**What you have to do:** Instruction for the data below: set down exactly the lines from the line with "for poly in" to the line with "ob = bpy.data.objects.new(name, me)", inclusive, and no others.

Stored data entries
====
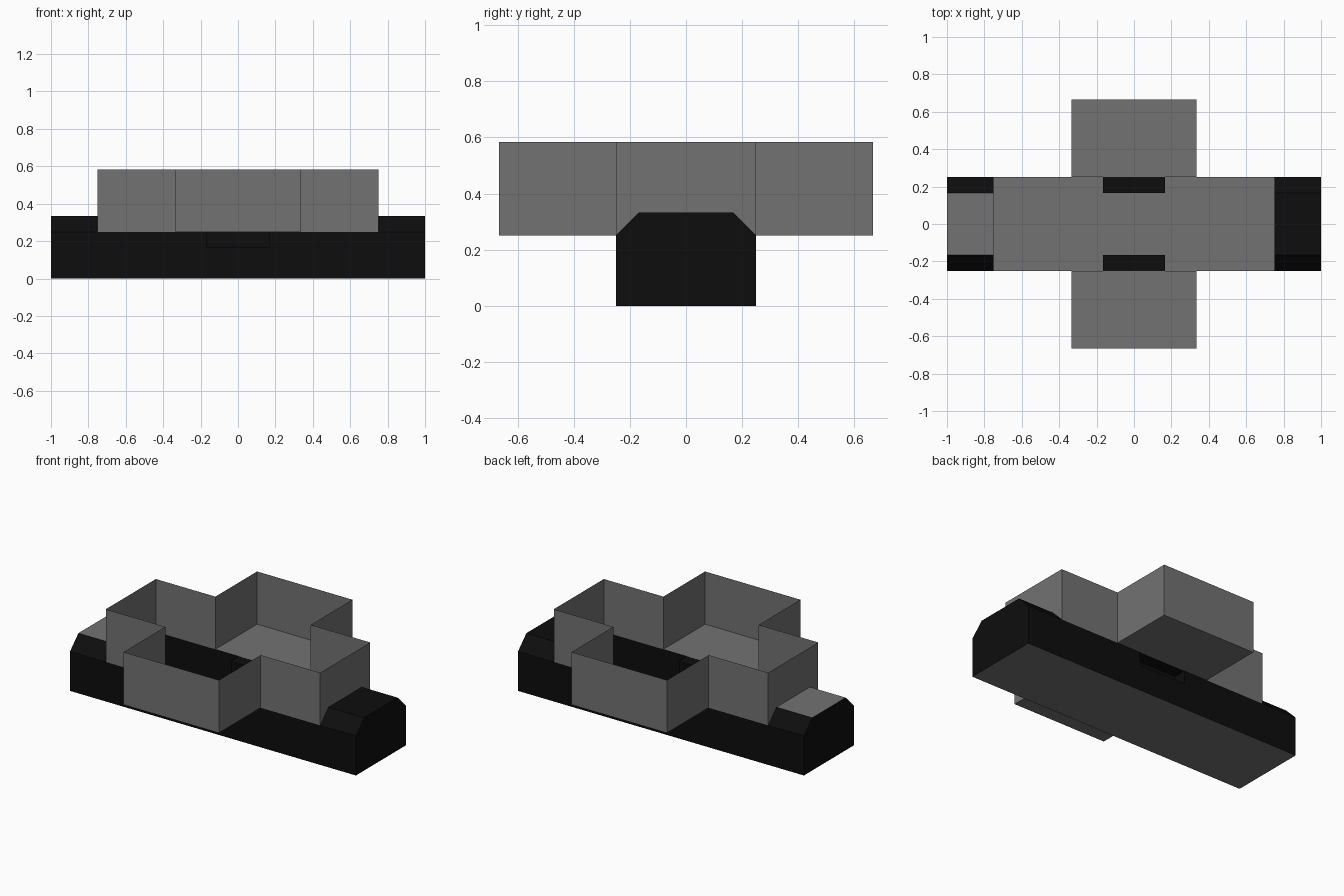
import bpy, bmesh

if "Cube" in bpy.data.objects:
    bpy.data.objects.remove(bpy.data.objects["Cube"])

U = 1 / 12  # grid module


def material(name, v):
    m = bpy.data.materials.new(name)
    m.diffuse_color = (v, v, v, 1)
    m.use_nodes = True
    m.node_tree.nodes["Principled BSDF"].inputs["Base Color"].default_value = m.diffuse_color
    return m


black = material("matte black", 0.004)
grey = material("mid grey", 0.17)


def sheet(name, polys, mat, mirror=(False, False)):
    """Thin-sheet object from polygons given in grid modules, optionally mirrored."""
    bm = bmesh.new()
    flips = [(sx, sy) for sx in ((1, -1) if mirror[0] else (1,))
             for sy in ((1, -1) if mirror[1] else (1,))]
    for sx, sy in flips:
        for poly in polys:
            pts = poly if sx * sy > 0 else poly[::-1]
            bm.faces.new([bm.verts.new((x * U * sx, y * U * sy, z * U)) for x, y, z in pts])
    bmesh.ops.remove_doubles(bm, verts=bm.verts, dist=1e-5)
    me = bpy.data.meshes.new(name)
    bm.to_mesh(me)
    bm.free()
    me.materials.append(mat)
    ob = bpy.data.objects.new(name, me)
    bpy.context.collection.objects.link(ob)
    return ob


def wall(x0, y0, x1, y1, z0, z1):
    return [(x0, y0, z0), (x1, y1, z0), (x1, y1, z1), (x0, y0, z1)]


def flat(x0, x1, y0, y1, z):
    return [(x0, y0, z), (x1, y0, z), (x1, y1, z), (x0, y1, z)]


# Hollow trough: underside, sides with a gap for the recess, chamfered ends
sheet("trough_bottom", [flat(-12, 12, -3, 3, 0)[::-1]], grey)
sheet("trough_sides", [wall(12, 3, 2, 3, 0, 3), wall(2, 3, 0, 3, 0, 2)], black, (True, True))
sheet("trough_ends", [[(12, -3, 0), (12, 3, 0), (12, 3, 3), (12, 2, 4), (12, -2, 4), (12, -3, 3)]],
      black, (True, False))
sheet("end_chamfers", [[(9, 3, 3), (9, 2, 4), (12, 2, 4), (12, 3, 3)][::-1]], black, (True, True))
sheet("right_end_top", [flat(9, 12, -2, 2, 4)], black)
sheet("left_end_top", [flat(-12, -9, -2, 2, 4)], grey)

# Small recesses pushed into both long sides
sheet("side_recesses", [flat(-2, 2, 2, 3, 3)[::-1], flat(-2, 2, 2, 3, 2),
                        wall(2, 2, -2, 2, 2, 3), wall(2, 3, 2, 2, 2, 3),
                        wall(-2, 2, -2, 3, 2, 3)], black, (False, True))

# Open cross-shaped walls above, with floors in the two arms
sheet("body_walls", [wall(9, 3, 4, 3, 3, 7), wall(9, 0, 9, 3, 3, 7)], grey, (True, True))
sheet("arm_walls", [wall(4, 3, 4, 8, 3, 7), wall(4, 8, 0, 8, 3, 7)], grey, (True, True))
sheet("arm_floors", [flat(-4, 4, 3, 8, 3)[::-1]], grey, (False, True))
====
**Finished task:**
        for poly in polys:
            pts = poly if sx * sy > 0 else poly[::-1]
            bm.faces.new([bm.verts.new((x * U * sx, y * U * sy, z * U)) for x, y, z in pts])
    bmesh.ops.remove_doubles(bm, verts=bm.verts, dist=1e-5)
    me = bpy.data.meshes.new(name)
    bm.to_mesh(me)
    bm.free()
    me.materials.append(mat)
    ob = bpy.data.objects.new(name, me)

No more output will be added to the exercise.